The recent observation of gravitational waves and electromagnetic signals from a binary neutron star merger marks a breakthrough in the field of multi-messenger astronomy. To relate the observational data to the source properties, one requires accurate theoretical models of the last stages of the binary coalescence. Because of the complexity of the equations governing general relativity and relativistic fluids, this can only be done with advanced numerical relativity simulations. These 3+1-dimensional simulations deal with all nonlinearities of Einstein's Equations and can be used to describe accurately the last stages of the binary coalescence. They predict the emitted gravitational wave signal and are essential to understand the central engines and the origin of electromagnetic counterparts.

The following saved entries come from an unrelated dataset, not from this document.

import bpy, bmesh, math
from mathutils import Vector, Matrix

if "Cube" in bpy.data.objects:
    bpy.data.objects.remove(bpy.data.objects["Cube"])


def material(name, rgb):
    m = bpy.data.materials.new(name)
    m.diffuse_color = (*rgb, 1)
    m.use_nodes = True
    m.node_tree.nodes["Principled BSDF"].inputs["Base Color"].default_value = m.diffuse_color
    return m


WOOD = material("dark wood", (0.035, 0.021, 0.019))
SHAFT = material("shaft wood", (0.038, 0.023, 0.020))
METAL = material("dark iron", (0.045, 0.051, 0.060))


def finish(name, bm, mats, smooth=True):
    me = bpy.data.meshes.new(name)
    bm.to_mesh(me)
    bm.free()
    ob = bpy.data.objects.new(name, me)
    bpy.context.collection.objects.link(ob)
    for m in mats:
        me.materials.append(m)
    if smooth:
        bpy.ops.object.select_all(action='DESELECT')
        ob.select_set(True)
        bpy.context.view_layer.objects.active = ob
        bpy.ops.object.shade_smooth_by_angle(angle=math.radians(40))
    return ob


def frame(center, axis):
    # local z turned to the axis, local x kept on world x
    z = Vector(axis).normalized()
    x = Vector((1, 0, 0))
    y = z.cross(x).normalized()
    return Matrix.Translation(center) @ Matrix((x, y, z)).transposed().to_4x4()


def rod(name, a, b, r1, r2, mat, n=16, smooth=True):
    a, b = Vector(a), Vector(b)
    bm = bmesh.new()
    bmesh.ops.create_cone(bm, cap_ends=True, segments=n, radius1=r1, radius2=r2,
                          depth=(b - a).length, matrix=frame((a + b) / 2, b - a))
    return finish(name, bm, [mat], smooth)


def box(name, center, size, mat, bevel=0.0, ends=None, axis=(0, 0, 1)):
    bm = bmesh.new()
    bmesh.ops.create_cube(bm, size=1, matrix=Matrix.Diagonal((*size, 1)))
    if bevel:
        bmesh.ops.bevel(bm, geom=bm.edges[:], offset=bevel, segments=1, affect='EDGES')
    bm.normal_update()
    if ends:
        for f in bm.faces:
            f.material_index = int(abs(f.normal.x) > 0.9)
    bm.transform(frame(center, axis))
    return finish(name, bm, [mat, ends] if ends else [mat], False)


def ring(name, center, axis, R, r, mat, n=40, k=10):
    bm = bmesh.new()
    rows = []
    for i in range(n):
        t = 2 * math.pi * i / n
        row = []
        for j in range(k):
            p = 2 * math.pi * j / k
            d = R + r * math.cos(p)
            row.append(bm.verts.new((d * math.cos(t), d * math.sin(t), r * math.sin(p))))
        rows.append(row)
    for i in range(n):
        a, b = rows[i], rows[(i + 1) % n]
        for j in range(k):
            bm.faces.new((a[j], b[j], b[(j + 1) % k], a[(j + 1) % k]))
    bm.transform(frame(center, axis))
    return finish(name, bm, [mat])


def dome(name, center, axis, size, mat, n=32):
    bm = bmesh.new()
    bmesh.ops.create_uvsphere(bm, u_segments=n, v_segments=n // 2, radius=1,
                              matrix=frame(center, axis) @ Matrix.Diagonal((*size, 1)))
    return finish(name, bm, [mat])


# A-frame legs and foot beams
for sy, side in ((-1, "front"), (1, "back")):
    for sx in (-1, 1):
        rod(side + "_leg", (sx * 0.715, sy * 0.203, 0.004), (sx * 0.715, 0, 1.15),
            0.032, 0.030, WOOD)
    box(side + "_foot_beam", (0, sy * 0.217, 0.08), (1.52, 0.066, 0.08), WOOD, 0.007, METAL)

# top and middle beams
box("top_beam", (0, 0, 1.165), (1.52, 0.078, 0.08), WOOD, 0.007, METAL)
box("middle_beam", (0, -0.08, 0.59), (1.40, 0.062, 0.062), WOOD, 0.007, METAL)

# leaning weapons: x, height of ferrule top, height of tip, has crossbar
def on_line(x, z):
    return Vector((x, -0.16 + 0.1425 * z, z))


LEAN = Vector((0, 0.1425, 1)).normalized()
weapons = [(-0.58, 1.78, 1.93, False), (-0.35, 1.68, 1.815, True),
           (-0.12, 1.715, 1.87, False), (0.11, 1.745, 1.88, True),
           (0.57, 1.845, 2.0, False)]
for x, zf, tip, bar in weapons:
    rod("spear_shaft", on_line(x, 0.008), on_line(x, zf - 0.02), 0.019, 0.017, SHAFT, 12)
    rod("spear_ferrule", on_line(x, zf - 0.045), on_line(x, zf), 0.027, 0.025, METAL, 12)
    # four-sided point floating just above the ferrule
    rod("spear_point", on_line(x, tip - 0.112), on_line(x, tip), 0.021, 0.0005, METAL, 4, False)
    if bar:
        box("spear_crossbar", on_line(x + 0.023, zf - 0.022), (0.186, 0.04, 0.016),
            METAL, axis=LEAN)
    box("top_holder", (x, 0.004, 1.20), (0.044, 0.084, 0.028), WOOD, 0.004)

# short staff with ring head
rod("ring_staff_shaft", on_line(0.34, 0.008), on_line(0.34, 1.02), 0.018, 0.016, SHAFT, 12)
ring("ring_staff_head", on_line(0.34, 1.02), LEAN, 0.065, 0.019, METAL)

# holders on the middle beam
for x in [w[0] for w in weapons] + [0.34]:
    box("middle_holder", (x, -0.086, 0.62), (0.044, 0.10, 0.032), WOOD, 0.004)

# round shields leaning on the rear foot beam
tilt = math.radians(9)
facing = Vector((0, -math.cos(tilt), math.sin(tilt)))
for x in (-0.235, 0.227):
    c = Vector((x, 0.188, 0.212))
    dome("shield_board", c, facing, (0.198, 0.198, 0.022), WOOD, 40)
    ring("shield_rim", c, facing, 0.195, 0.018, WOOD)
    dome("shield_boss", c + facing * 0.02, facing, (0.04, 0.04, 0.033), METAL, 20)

Unfortunately, because of the high computational costs of numerical relativity simulations, and due to the fact that the binary neutron star coalescence is detectable for several thousand gravitational wave cycles,  it is impossible to directly relate the measured data to simulations. In general, numerical relativity simulations cover only the last few orbits before the collision of the two stars. However, at these times gravitational forces are strongest and most of the interesting phenomena happen. This makes numerical relativity an essential tool to characterize the imprint of the intrinsic binary parameters (masses, spins, eccentricity, and equation of state) on the dynamics and to derive and validate gravitational wave approximants in the strong-field regime, as well as to forecast the final remnant's properties and the amount of material ejected during the merger process that triggers electromagnetic counterparts.